The first stage of the Falcon 9 rocket lands on a drone ship in the Pacific Ocean
This will not be this Falcon 9's first landing, as the booster was used to launch the Telstar 18V communications satellite in September 2018. The show was completed with a first stage booster landing on droneship "Just Read the Instructions", SpaceX's 33rd such landing and the successful deployment of Falcon's payload. It was refurbished for today's launch, and now it's eligible for a third go-round. "The process of replacing the satellites one by one in a constellation of this size and scale has never been completed before".
In an image made from the SpaceX webcast, a spacecraft deploys the final set of Iridium NEXT satellites into orbit, January 11, 2019.More news: Ruth Bader Ginsburg's recovery "on track", no sign of remaining cancer
Iridium Certis, for example, will enable new types of broadband applications such as drone command and control. The new constellation marks the first upgrade of its kind and is created to provide L-band broadband solutions and truly global aircraft surveillance and tracking.
Over the past two years, SpaceX has put 75 Iridium NEXT satellites into orbit, including 66 operational spacecraft for the telecommunications constellation and nine on-orbit spares. This will be the company's first landing attempt since a stage launched December 5 malfunctioned and "landed" in the Atlantic Ocean off Cape Canaveral.More news: Person driving blindfolded crashes while playing the 'Bird Box Challenge'
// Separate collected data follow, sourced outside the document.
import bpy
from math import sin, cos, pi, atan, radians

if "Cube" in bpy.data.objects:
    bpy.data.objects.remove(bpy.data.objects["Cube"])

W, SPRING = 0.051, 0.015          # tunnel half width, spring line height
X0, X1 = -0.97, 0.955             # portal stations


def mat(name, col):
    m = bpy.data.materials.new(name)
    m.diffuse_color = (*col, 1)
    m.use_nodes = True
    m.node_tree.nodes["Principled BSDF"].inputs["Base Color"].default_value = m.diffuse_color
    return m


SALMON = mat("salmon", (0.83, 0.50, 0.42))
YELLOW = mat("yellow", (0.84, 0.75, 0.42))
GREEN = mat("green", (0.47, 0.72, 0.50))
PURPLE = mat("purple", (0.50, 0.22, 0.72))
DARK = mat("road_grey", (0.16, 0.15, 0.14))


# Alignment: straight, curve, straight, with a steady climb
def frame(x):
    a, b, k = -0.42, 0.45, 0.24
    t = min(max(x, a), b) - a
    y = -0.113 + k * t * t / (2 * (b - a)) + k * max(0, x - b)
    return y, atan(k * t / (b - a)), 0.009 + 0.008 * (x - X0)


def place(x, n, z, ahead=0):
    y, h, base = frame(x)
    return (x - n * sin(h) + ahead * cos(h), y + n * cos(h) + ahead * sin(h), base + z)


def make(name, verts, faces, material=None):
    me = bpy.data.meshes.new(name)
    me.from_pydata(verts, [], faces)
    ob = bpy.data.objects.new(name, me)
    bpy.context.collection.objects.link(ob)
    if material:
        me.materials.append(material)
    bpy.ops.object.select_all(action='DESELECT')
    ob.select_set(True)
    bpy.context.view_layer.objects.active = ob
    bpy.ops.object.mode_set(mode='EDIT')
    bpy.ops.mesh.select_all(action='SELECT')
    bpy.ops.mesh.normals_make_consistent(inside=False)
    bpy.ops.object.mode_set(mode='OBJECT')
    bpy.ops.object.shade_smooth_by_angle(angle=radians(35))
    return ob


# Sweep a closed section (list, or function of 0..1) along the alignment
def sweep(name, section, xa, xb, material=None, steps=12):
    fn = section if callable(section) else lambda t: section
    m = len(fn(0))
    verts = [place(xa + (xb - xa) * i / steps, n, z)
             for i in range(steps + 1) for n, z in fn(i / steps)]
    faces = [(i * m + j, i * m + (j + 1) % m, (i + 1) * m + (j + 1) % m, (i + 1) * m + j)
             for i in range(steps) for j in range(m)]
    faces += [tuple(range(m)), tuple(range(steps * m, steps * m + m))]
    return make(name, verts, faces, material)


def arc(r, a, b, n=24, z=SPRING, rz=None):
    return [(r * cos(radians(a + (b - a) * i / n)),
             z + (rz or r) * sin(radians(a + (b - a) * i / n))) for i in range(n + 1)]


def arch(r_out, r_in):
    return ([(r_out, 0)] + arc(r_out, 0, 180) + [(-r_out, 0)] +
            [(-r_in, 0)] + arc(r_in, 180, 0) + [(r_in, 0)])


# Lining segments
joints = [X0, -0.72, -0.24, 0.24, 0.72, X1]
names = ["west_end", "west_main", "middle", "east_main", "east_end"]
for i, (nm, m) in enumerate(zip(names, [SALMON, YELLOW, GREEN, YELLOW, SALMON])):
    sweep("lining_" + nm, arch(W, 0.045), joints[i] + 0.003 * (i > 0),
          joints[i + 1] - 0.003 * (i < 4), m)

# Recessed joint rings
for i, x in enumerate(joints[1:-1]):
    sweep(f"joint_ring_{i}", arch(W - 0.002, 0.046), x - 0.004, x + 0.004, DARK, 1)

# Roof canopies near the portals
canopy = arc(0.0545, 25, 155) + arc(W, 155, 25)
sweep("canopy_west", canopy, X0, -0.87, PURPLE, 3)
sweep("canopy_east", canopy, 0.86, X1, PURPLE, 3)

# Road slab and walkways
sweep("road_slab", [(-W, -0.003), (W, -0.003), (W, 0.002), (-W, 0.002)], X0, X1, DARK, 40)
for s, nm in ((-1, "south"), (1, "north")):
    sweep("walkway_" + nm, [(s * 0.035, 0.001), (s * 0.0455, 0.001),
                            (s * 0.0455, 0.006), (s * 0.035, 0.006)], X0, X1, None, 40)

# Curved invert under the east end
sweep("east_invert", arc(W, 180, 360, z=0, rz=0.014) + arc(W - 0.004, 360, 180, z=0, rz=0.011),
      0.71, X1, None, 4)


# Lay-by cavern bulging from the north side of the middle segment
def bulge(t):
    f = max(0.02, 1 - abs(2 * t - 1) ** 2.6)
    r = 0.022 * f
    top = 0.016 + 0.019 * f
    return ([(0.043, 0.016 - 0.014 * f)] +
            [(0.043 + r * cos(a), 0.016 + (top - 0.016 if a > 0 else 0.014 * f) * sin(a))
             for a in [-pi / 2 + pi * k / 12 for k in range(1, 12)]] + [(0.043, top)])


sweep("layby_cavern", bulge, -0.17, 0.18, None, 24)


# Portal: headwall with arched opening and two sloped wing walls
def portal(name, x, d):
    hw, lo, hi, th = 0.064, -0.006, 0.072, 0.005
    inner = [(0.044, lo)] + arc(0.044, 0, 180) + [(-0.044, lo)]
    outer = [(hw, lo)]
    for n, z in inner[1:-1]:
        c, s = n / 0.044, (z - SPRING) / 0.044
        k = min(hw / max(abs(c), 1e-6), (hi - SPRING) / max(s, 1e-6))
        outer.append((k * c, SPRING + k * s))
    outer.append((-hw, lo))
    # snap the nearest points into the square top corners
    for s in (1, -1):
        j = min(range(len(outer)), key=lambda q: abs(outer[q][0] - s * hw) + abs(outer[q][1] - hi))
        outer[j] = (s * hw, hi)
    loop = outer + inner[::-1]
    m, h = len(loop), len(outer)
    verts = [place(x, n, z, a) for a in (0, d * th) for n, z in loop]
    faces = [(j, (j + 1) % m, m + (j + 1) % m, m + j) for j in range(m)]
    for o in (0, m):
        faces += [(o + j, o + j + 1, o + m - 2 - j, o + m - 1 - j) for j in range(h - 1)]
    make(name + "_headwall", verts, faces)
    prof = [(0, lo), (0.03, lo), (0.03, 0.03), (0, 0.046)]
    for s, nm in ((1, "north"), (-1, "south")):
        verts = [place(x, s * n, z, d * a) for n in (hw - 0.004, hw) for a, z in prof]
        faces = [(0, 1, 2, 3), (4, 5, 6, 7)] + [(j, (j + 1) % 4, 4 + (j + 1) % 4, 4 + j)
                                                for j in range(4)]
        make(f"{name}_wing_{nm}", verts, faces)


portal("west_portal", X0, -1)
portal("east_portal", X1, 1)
Of course, Falcon 9 is but a mere stepping stone to Elon's mighty Starship, and His Muskiness unveiled a finished version of the test flight rocket at SpaceX's Texas facility this morning.More news: Michael Jackson's estate slams HBO documentary alleging sexual abuse